WORK TO COMPLETE: From the records below, copy out exactly the lines from the one containing "pocket = [(math.cos(i" to the one containing "tube(name, path, middle=crown.x, flat=.4, around=crown)", both included. Add nothing else.

Data items:
:::

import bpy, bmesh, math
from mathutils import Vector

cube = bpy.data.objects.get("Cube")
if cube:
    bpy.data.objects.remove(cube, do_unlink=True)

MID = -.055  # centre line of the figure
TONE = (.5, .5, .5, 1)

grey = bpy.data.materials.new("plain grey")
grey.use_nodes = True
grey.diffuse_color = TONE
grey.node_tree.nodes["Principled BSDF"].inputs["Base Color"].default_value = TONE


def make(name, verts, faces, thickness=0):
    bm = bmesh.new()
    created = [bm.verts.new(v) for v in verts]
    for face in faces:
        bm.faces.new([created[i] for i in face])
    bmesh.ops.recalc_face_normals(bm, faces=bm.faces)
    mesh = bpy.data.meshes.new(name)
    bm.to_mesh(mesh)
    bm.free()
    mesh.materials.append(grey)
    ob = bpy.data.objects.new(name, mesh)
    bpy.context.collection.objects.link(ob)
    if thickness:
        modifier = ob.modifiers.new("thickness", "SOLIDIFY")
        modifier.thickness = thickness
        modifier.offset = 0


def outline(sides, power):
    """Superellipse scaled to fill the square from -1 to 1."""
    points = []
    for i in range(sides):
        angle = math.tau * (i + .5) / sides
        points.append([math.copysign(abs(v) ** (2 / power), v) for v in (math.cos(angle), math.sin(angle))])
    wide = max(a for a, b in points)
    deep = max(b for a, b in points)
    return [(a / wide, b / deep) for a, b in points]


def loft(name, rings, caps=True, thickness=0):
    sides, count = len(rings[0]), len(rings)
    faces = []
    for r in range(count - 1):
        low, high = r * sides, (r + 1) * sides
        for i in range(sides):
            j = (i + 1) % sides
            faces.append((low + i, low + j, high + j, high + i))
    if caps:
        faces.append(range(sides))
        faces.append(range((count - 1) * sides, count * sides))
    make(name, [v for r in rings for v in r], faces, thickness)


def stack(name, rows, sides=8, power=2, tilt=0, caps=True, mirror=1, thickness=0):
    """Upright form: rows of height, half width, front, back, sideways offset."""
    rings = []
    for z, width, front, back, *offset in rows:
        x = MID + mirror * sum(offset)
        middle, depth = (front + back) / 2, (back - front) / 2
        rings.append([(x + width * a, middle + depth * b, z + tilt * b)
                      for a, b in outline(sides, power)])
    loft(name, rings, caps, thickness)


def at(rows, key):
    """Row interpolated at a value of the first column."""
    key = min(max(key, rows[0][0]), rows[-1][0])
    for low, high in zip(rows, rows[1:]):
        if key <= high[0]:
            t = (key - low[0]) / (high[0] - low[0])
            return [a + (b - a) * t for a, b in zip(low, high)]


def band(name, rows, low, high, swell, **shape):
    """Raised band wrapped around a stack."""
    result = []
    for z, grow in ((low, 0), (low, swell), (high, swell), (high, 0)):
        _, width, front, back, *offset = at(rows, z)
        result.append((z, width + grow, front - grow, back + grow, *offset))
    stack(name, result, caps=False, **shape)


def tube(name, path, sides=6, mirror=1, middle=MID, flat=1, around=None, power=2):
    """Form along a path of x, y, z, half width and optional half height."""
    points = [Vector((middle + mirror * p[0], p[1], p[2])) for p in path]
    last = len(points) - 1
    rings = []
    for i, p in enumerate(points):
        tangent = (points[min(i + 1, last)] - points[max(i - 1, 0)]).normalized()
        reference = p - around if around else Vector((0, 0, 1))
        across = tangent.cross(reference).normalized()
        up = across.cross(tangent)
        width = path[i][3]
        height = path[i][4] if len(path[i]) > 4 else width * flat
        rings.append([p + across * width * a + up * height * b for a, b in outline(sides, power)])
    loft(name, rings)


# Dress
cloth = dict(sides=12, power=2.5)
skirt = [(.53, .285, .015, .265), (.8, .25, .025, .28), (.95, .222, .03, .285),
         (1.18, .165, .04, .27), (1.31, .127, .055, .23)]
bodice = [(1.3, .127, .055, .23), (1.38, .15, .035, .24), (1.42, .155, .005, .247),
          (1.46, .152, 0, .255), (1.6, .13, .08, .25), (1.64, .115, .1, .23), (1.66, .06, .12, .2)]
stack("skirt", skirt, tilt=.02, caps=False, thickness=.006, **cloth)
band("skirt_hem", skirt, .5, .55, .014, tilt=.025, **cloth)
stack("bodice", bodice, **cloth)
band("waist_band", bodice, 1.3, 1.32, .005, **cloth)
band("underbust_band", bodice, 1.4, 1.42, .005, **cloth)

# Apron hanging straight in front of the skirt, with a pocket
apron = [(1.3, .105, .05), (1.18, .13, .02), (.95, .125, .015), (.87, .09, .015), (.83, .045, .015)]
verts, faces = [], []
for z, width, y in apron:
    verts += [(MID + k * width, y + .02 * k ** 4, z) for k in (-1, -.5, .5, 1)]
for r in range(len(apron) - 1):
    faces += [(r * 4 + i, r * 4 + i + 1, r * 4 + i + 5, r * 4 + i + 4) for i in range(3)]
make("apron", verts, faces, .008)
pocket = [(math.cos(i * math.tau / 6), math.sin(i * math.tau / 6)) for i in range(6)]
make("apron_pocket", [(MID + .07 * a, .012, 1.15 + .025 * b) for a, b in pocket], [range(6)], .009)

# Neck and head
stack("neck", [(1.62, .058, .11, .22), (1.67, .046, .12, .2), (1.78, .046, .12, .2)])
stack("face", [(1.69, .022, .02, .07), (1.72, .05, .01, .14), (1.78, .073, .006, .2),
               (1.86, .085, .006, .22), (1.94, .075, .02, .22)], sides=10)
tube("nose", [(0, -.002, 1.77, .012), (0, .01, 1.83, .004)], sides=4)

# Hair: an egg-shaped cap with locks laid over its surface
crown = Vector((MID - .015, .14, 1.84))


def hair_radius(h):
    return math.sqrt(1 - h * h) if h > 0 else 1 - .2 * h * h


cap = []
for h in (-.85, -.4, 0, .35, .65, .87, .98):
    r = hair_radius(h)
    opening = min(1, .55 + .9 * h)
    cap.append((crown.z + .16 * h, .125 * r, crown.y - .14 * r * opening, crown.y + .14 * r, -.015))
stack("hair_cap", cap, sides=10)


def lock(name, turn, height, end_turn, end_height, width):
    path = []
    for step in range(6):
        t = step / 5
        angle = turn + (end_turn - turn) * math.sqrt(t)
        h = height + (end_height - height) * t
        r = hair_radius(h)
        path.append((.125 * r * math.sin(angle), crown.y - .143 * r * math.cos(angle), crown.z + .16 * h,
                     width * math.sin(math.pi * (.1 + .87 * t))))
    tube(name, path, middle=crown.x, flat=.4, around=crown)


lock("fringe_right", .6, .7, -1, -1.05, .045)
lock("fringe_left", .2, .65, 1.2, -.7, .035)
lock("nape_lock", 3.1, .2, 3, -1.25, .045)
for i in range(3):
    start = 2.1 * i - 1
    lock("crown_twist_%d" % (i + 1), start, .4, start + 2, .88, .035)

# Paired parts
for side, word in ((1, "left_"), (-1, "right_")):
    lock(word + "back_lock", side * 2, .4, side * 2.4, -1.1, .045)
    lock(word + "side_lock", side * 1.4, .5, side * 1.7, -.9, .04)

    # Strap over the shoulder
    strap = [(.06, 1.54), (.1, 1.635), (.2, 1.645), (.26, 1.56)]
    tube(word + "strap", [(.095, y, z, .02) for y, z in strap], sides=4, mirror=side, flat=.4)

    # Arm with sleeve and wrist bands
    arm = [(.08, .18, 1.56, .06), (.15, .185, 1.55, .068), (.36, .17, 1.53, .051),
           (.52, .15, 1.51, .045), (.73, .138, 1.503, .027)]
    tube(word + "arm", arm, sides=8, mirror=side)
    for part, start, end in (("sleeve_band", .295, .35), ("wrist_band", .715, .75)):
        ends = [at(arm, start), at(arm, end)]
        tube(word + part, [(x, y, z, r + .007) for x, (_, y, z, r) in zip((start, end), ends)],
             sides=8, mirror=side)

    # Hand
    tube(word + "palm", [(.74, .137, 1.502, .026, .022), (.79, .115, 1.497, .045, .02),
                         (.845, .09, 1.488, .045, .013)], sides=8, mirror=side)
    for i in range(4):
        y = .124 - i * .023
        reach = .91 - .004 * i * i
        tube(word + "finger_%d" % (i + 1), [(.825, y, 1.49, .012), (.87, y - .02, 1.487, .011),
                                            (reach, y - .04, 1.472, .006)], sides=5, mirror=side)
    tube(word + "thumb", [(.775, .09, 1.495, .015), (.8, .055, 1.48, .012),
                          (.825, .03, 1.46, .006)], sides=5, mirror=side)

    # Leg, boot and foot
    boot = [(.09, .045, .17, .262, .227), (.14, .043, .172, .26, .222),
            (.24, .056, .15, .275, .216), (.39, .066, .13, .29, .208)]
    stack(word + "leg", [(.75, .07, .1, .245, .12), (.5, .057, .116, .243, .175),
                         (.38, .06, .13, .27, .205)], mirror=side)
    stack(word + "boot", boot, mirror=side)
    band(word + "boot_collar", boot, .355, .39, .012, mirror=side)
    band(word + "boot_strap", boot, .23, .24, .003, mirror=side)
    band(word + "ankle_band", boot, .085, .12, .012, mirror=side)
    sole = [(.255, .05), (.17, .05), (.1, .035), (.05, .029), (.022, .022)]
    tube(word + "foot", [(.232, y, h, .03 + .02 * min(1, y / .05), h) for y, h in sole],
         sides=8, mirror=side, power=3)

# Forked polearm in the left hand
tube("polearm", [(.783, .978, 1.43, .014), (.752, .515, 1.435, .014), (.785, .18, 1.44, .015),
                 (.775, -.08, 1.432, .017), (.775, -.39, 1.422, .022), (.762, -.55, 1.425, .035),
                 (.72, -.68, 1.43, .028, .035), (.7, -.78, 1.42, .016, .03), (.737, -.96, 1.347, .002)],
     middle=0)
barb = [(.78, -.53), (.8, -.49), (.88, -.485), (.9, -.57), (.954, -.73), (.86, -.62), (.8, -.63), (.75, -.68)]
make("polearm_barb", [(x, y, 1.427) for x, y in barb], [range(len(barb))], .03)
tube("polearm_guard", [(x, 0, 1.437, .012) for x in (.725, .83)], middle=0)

:::

SOLUTION:
pocket = [(math.cos(i * math.tau / 6), math.sin(i * math.tau / 6)) for i in range(6)]
make("apron_pocket", [(MID + .07 * a, .012, 1.15 + .025 * b) for a, b in pocket], [range(6)], .009)

# Neck and head
stack("neck", [(1.62, .058, .11, .22), (1.67, .046, .12, .2), (1.78, .046, .12, .2)])
stack("face", [(1.69, .022, .02, .07), (1.72, .05, .01, .14), (1.78, .073, .006, .2),
               (1.86, .085, .006, .22), (1.94, .075, .02, .22)], sides=10)
tube("nose", [(0, -.002, 1.77, .012), (0, .01, 1.83, .004)], sides=4)

# Hair: an egg-shaped cap with locks laid over its surface
crown = Vector((MID - .015, .14, 1.84))


def hair_radius(h):
    return math.sqrt(1 - h * h) if h > 0 else 1 - .2 * h * h


cap = []
for h in (-.85, -.4, 0, .35, .65, .87, .98):
    r = hair_radius(h)
    opening = min(1, .55 + .9 * h)
    cap.append((crown.z + .16 * h, .125 * r, crown.y - .14 * r * opening, crown.y + .14 * r, -.015))
stack("hair_cap", cap, sides=10)


def lock(name, turn, height, end_turn, end_height, width):
    path = []
    for step in range(6):
        t = step / 5
        angle = turn + (end_turn - turn) * math.sqrt(t)
        h = height + (end_height - height) * t
        r = hair_radius(h)
        path.append((.125 * r * math.sin(angle), crown.y - .143 * r * math.cos(angle), crown.z + .16 * h,
                     width * math.sin(math.pi * (.1 + .87 * t))))
    tube(name, path, middle=crown.x, flat=.4, around=crown)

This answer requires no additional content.